Required action.
Return the records below from the line containing "const add = (name, geometry, material)" onward, exactly, through and including the last line.

Available data START

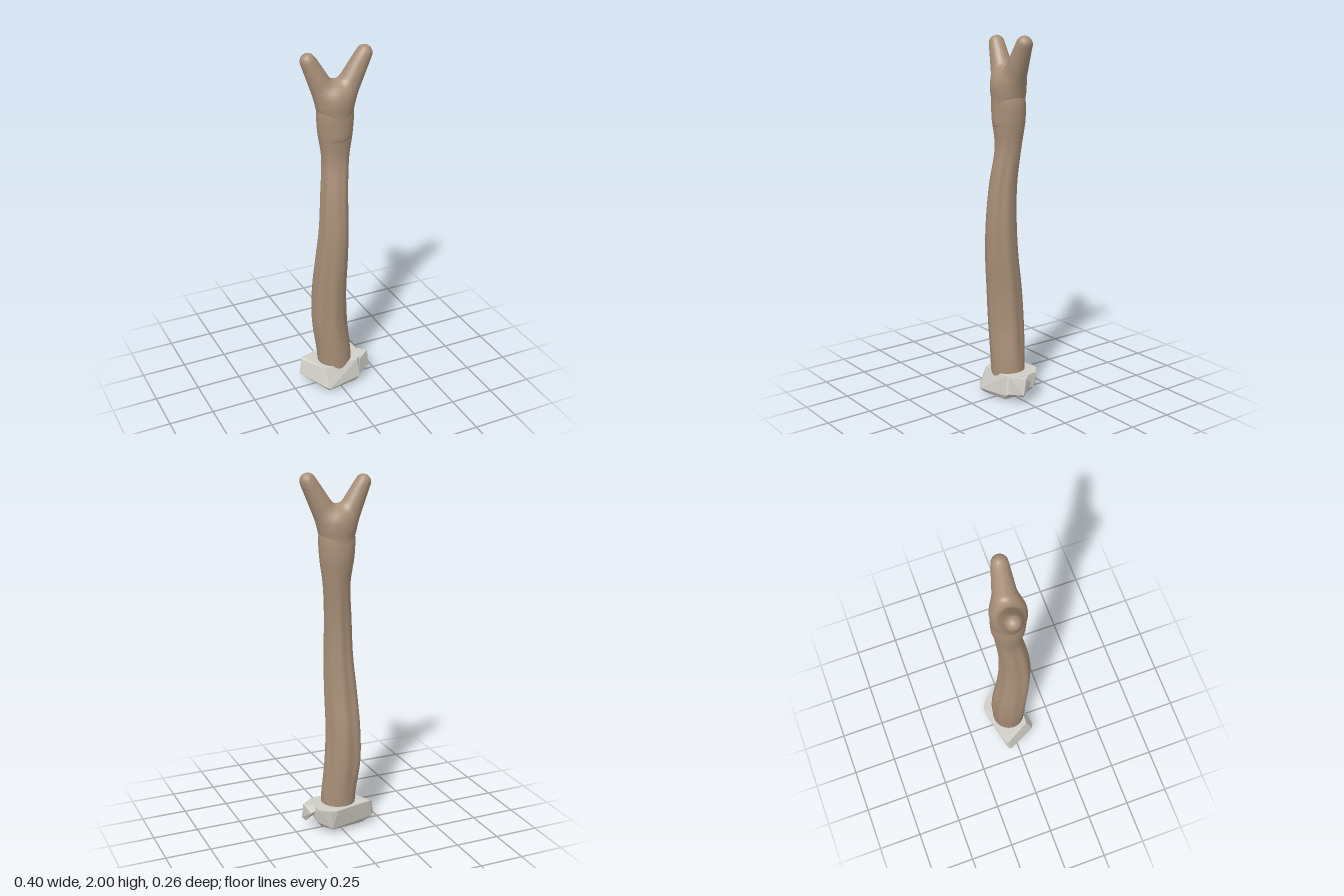
import * as THREE from 'three';
import { mergeVertices } from 'three/addons/utils/BufferGeometryUtils.js';
import { ConvexGeometry } from 'three/addons/geometries/ConvexGeometry.js';

const V = (x, y, z) => new THREE.Vector3(x, y, z);

// Trunk outline: y, min x, max x, min z, max z
const SECTIONS = [
  [0.08, -0.095, 0.092, -0.094, 0.092],
  [0.2, -0.105, 0.09, -0.095, 0.094],
  [0.4, -0.132, 0.07, -0.108, 0.094],
  [0.6, -0.132, 0.06, -0.1, 0.102],
  [0.8, -0.12, 0.06, -0.072, 0.115],
  [1.0, -0.1, 0.06, -0.055, 0.119],
  [1.2, -0.087, 0.061, -0.054, 0.102],
  [1.4, -0.071, 0.077, -0.069, 0.074],
  [1.56, -0.092, 0.097, -0.088, 0.086],
  [1.68, -0.095, 0.098, -0.082, 0.086],
  [1.74, -0.06, 0.06, -0.06, 0.06],
];

// Lofted trunk with long bark folds that twist slightly and fade at both ends
function trunkGeometry() {
  const centre = new THREE.CatmullRomCurve3(
    SECTIONS.map(([y, a, b, c, d]) => V((a + b) / 2, y, (c + d) / 2)), false, 'catmullrom', 0.5);
  const radius = new THREE.CatmullRomCurve3(
    SECTIONS.map(([y, a, b, c, d]) => V((b - a) / 2, y, (d - c) / 2)), false, 'catmullrom', 0.5);
  const rows = 80, cols = 72, pos = [], idx = [];
  for (let j = 0; j <= rows; j++) {
    const p = centre.getPoint(j / rows), r = radius.getPoint(j / rows);
    const fade = THREE.MathUtils.smoothstep(p.y, 0.12, 0.4) * (1 - THREE.MathUtils.smoothstep(p.y, 1.25, 1.55));
    for (let i = 0; i < cols; i++) {
      const a = i / cols * Math.PI * 2;
      const fold = Math.sin(5 * a + 1.6 * p.y) * 0.6 + Math.sin(8 * a - 1.1 * p.y + 1) * 0.4;
      const k = 1 + fade * 0.055 * (fold - 0.35);
      pos.push(p.x + r.x * k * Math.cos(a), p.y, p.z + r.z * k * Math.sin(a));
    }
  }
  for (let j = 0; j < rows; j++) for (let i = 0; i < cols; i++) {
    const a = j * cols + i, b = j * cols + (i + 1) % cols;
    idx.push(a, a + cols, b + cols, a, b + cols, b);
  }
  const g = new THREE.BufferGeometry();
  g.setAttribute('position', new THREE.Float32BufferAttribute(pos, 3));
  g.setIndex(idx);
  g.computeVertexNormals();
  return g;
}

// Distance to a tapered capsule
function capsule(p, a, b, ra, rb) {
  const ab = b.clone().sub(a), ap = p.clone().sub(a);
  const t = THREE.MathUtils.clamp(ap.dot(ab) / ab.lengthSq(), 0, 1);
  return ap.addScaledVector(ab, -t).length() - THREE.MathUtils.lerp(ra, rb, t);
}

function smoothMin(a, b, k) {
  const h = Math.max(k - Math.abs(a - b), 0) / k;
  return Math.min(a, b) - h * h * k / 4;
}

function headField(p) {
  const body = capsule(p, V(0.002, 1.55, 0), V(0.002, 1.735, 0.002), 0.088, 0.088);
  const right = capsule(p, V(-0.03, 1.72, -0.004), V(-0.135, 1.941, -0.025), 0.071, 0.042);
  const left = capsule(p, V(0.03, 1.72, 0.004), V(0.157, 1.957, 0.015), 0.071, 0.043);
  return smoothMin(smoothMin(right, left, 0.045), body, 0.04);
}

// Forked head: a sphere whose vertices are drawn in along rays to the blended fork
function forkGeometry() {
  let g = new THREE.SphereGeometry(1, 112, 96);
  g.deleteAttribute('uv');
  g.deleteAttribute('normal');
  g = mergeVertices(g, 1e-5);
  const origin = V(0.003, 1.77, 0), p = g.attributes.position, q = V(), dir = V();
  for (let i = 0; i < p.count; i++) {
    dir.fromBufferAttribute(p, i).normalize();
    let t = 0.5;
    for (let s = 0; s < 60; s++) {
      const d = headField(q.copy(origin).addScaledVector(dir, t));
      if (d < 0.0002) break;
      t -= d * 0.9;
    }
    q.copy(origin).addScaledVector(dir, t);
    p.setXYZ(i, q.x, q.y, q.z);
  }
  g.computeVertexNormals();
  return g;
}

// Rough stone foot
const BLOCK = [
  [-0.17, 0.148, -0.08], [0.05, 0.15, -0.133], [0.09, 0.15, -0.128], [0.145, 0.15, -0.085],
  [0.15, 0.152, 0.03], [0.1, 0.15, 0.085], [-0.1, 0.145, 0.082], [-0.182, 0.14, -0.065],
  [-0.2, 0.06, -0.05], [-0.185, 0.045, -0.065], [-0.118, 0.045, 0.112], [-0.088, 0.03, 0.13],
  [0.115, 0.045, 0.102], [0.135, 0.07, 0.075], [0.15, 0.07, -0.06], [0.08, 0.04, -0.122],
  [-0.13, 0.01, -0.055], [-0.085, 0.008, 0.11], [0.09, 0.014, 0.09], [0.11, 0.02, -0.03],
  [0.06, 0.015, -0.085], [-0.1, 0, 0.05],
];
const SHARD = [
  [0.197, 0.15, 0.025], [0.199, 0.062, 0.042], [0.18, 0.042, 0.03], [0.12, 0.15, 0.085],
  [0.12, 0.15, -0.06], [0.12, 0.05, 0.09], [0.172, 0.11, -0.03],
];

export function createModel() {
  const group = new THREE.Group();
  const wood = new THREE.MeshStandardMaterial({ color: 0xa88f78 });
  const stone = new THREE.MeshStandardMaterial({ color: 0xcfcdc6, flatShading: true });
  const add = (name, geometry, material) => {
    const mesh = new THREE.Mesh(geometry, material);
    mesh.name = name;
    group.add(mesh);
  };
  const hull = (points) => new ConvexGeometry(points.map((p) => V(...p)));
  add('trunk', trunkGeometry(), wood);
  add('forkedHead', forkGeometry(), wood);
  add('stoneBase', hull(BLOCK), stone);
  add('stoneShard', hull(SHARD), stone);
  return group;
}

Available data END

Expected output.
  const add = (name, geometry, material) => {
    const mesh = new THREE.Mesh(geometry, material);
    mesh.name = name;
    group.add(mesh);
  };
  const hull = (points) => new ConvexGeometry(points.map((p) => V(...p)));
  add('trunk', trunkGeometry(), wood);
  add('forkedHead', forkGeometry(), wood);
  add('stoneBase', hull(BLOCK), stone);
  add('stoneShard', hull(SHARD), stone);
  return group;
}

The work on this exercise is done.